Cambridge Consultants, a tech research company, recently unveiled a new concept for drone delivery systems called DelivAir. The system relies on GPS tracking to quickly identify the recipients location. But even more impressive is how the drone will find the correct customer who placed the order. When the DelivAir drone is near the delivery drop off point, the customer will hold up their smartphone and the app will make the flash on the phone “flash” in a specific coded pattern. This will verify the customer via the sensor on the drone and allow the DelivAir drone to drop off the package to the customer.
Aside from business and commercial applications, the developers of this delivery concept also want to use DelivAir to deliver first aid kits to wounded persons, send emergency packages to disaster areas or deploy critical equipment to emergency sites by working with locals with smartphones.
DelivAir system features a two stage delivery process. The first step involves GPS tracking systems to find recipients via their smartphones. Once they are located, the drones switch to their optical tracking and 3D imaging/ranging instruments to locate and authenticate the recipients after they come into view.
Once the drones make contact with the recipients, all they need to do is point the flash of their mobile devices in the drone’s direction to confirm their identity. This flash will blink a coded pattern to verify the delivery and confirm the identity of the recipient. If everything checks out, the drone will lower its package to the floor and then return to base.

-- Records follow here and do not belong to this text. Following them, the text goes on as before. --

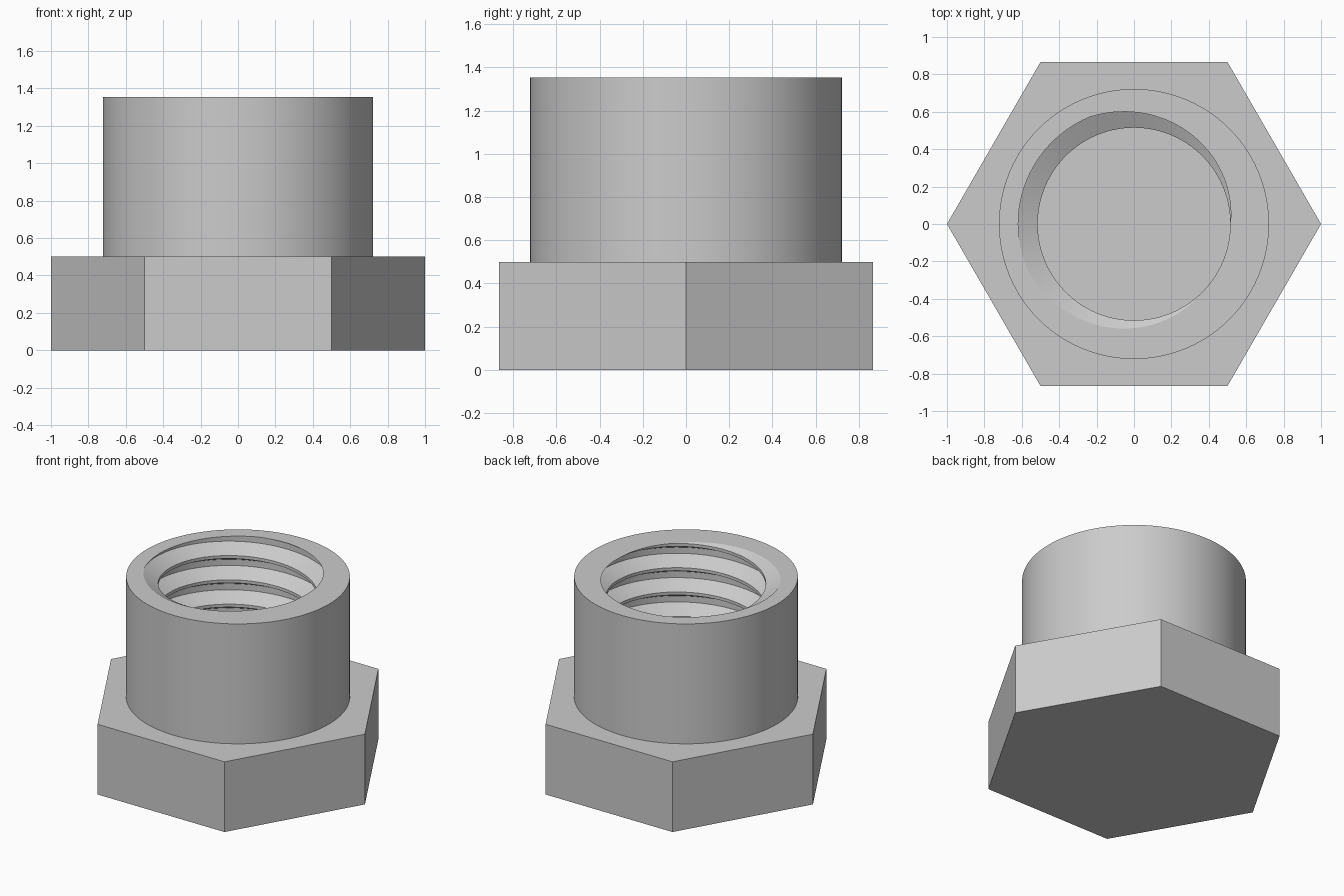
import bpy, bmesh, math

cube = bpy.data.objects.get("Cube")
if cube:
    bpy.data.objects.remove(cube, do_unlink=True)

HEX_TOP, TOP = 0.5, 1.354
BOSS_R, MINOR_R, MAJOR_R = 0.722, 0.515, 0.619
PITCH = 0.173
SEGS = 96

steel = bpy.data.materials.new("plain grey steel")
steel.use_nodes = True
grey = (0.6, 0.6, 0.6, 1)
steel.diffuse_color = grey
steel.node_tree.nodes["Principled BSDF"].inputs["Base Color"].default_value = grey


def finish(bm, name):
    bmesh.ops.recalc_face_normals(bm, faces=bm.faces)
    mesh = bpy.data.meshes.new(name)
    bm.to_mesh(mesh)
    bm.free()
    mesh.materials.append(steel)
    obj = bpy.data.objects.new(name, mesh)
    bpy.context.collection.objects.link(obj)
    return obj


def ring(bm, count, radius, z):
    angles = [math.tau * i / count for i in range(count)]
    return [bm.verts.new((radius * math.cos(a), radius * math.sin(a), z)) for a in angles]


def wall(bm, low, high):
    for i in range(len(low)):
        j = (i + 1) % len(low)
        bm.faces.new((low[i], low[j], high[j], high[i]))


# Hexagonal base, whose top also forms the floor of the bore
bm = bmesh.new()
low, high = ring(bm, 6, 1, 0), ring(bm, 6, 1, HEX_TOP)
wall(bm, low, high)
bm.faces.new(low)
bm.faces.new(high)
finish(bm, "hex_base")

# Threaded bore: a flat-crested profile stacked by pitch and twisted into a helix
bm = bmesh.new()
profile = [(-0.875, MINOR_R), (-0.5625, MAJOR_R), (-0.3125, MAJOR_R), (0, MINOR_R)]
turns = range(-7, 3)
columns = []
for i in range(SEGS + 1):
    a = math.tau * i / SEGS
    columns.append([
        bm.verts.new((r * math.cos(a), r * math.sin(a), TOP + PITCH * (k + u + i / SEGS)))
        for k in turns for u, r in profile])
for a, b in zip(columns, columns[1:]):
    for j in range(len(a) - 1):
        bm.faces.new((a[j], b[j], b[j + 1], a[j + 1]))
bmesh.ops.remove_doubles(bm, verts=bm.verts, dist=0.0001)

# Trim the thread level at both ends
for z, direction in ((TOP, 1), (HEX_TOP, -1)):
    bmesh.ops.bisect_plane(bm, geom=bm.verts[:] + bm.edges[:] + bm.faces[:], dist=0.00001,
                           plane_co=(0, 0, z), plane_no=(0, 0, direction), clear_outer=True)

# Outer barrel and the annular rim
low, high = ring(bm, SEGS, BOSS_R, HEX_TOP), ring(bm, SEGS, BOSS_R, TOP)
wall(bm, low, high)
rim = [e for e in bm.edges if e.is_boundary and all(abs(v.co.z - TOP) < 0.0001 for v in e.verts)]
bmesh.ops.triangle_fill(bm, edges=rim, use_beauty=True, normal=(0, 0, 1))
boss = finish(bm, "threaded_boss")

bpy.ops.object.select_all(action="DESELECT")
boss.select_set(True)
bpy.context.view_layer.objects.active = boss
bpy.ops.object.shade_smooth_by_angle(angle=math.radians(25))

Cambridge Consultants senior engineer Henry Fletcher said that DelivAir is a good approximation of “instantaneous matter transportation” in the present day. According to him and his team, DelivAir’s automated features will allow drones to manage deliveries with a minimum of input from recipients. All they need to do is place their order, download the necessary apps for their smartphones and the DelivAir will take care of the rest. Cambridge Consultants took special care to automate everything for the sake of convenience.
However, the system is far from perfect. For starters, DelivAir’s security capabilities are still relatively untested, and its reliance on smartphones present a point of vulnerability.
Another problem is legislation. Although drone delivery services sound nice to consumers, they can also lead to more drone traffic, particularly in urban areas where these services are most likely to be in demand. So even if DelivAir is perfected, legislation from city governments concerned about drone collisions may impede its full application.
Despite these problems, though, the concept behind DelivAir and other similar systems is compelling. And with drone technology improving, Cambridge Consultants and other similar developers can expect a lot off demand for their systems in the not too distant future.